Silicon nanosheets are thin, two-dimensional layers with exceptional optoelectronic properties very similar to those of graphene. Albeit, the nanosheets are...

Im Focus: Researchers Imitate Molecular Crowding in Cells

Enzymes behave differently in a test tube compared with the molecular scrum of a living cell. Chemists from the University of Basel have now been able to simulate these confined natural conditions in artificial vesicles for the first time. As reported in the academic journal Small, the results are offering better insight into the development of nanoreactors and artificial organelles.

Enzymes behave differently in a test tube compared with the molecular scrum of a living cell. Chemists from the University of Basel have now been able to...

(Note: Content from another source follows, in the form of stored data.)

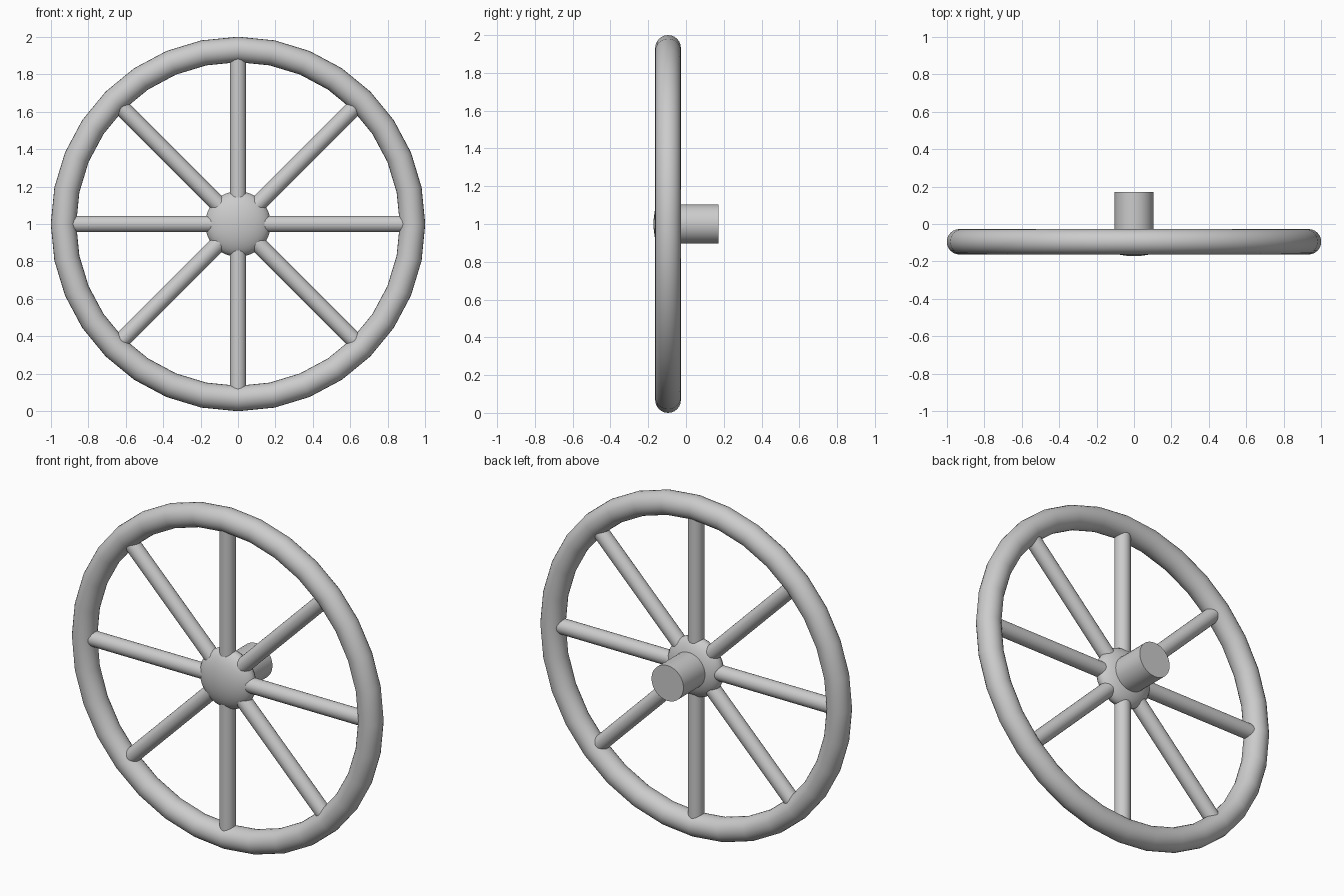
import bpy, math
from mathutils import Vector

if "Cube" in bpy.data.objects:
    bpy.data.objects.remove(bpy.data.objects["Cube"])

Y = -0.095            # plane of the wheel
C = Vector((0, Y, 1.0))


def finish(name, angle=60):
    ob = bpy.context.object
    ob.name = name
    bpy.ops.object.shade_smooth_by_angle(angle=math.radians(angle))
    return ob


# Rim
bpy.ops.mesh.primitive_torus_add(major_segments=32, minor_segments=24,
                                 major_radius=0.932, minor_radius=0.068,
                                 location=C, rotation=(math.pi / 2, 0, 0))
finish("rim")

# Eight spokes running from the hub into the rim
for i in range(8):
    a = i * math.pi / 4
    d = Vector((math.sin(a), 0, math.cos(a)))
    bpy.ops.mesh.primitive_cylinder_add(vertices=24, radius=0.044, depth=0.83,
                                        location=C + d * 0.495, rotation=(0, a, 0))
    finish("spoke_%d" % (i + 1))

# Flattened round hub
bpy.ops.mesh.primitive_uv_sphere_add(segments=32, ring_count=16, radius=1,
                                     location=(0, Y + 0.003, 1.0), rotation=(math.pi / 2, 0, 0))
bpy.context.object.scale = (0.175, 0.175, 0.08)
finish("hub")

# Axle stub at the back
bpy.ops.mesh.primitive_cylinder_add(vertices=32, radius=0.104, depth=0.25,
                                    location=(0, 0.047, 1.0), rotation=(math.pi / 2, 0, 0))
finish("axle", 40)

All Focus news of the innovation-report >>>

Anzeige

Anzeige

Event News

International Land Use Symposium ILUS 2017: Call for Abstracts and Registration open

20.03.2017 | Event News

CONNECT 2017: International congress on connective tissue

14.03.2017 | Event News

ICTM Conference: Turbine Construction between Big Data and Additive Manufacturing

07.03.2017 | Event News

 
Latest News

Argon is not the 'dope' for metallic hydrogen

24.03.2017 | Materials Sciences

Astronomers find unexpected, dust-obscured star formation in distant galaxy

24.03.2017 | Physics and Astronomy

Gravitational wave kicks monster black hole out of galactic core

24.03.2017 | Physics and Astronomy

VideoLinks
B2B-VideoLinks
More VideoLinks >>>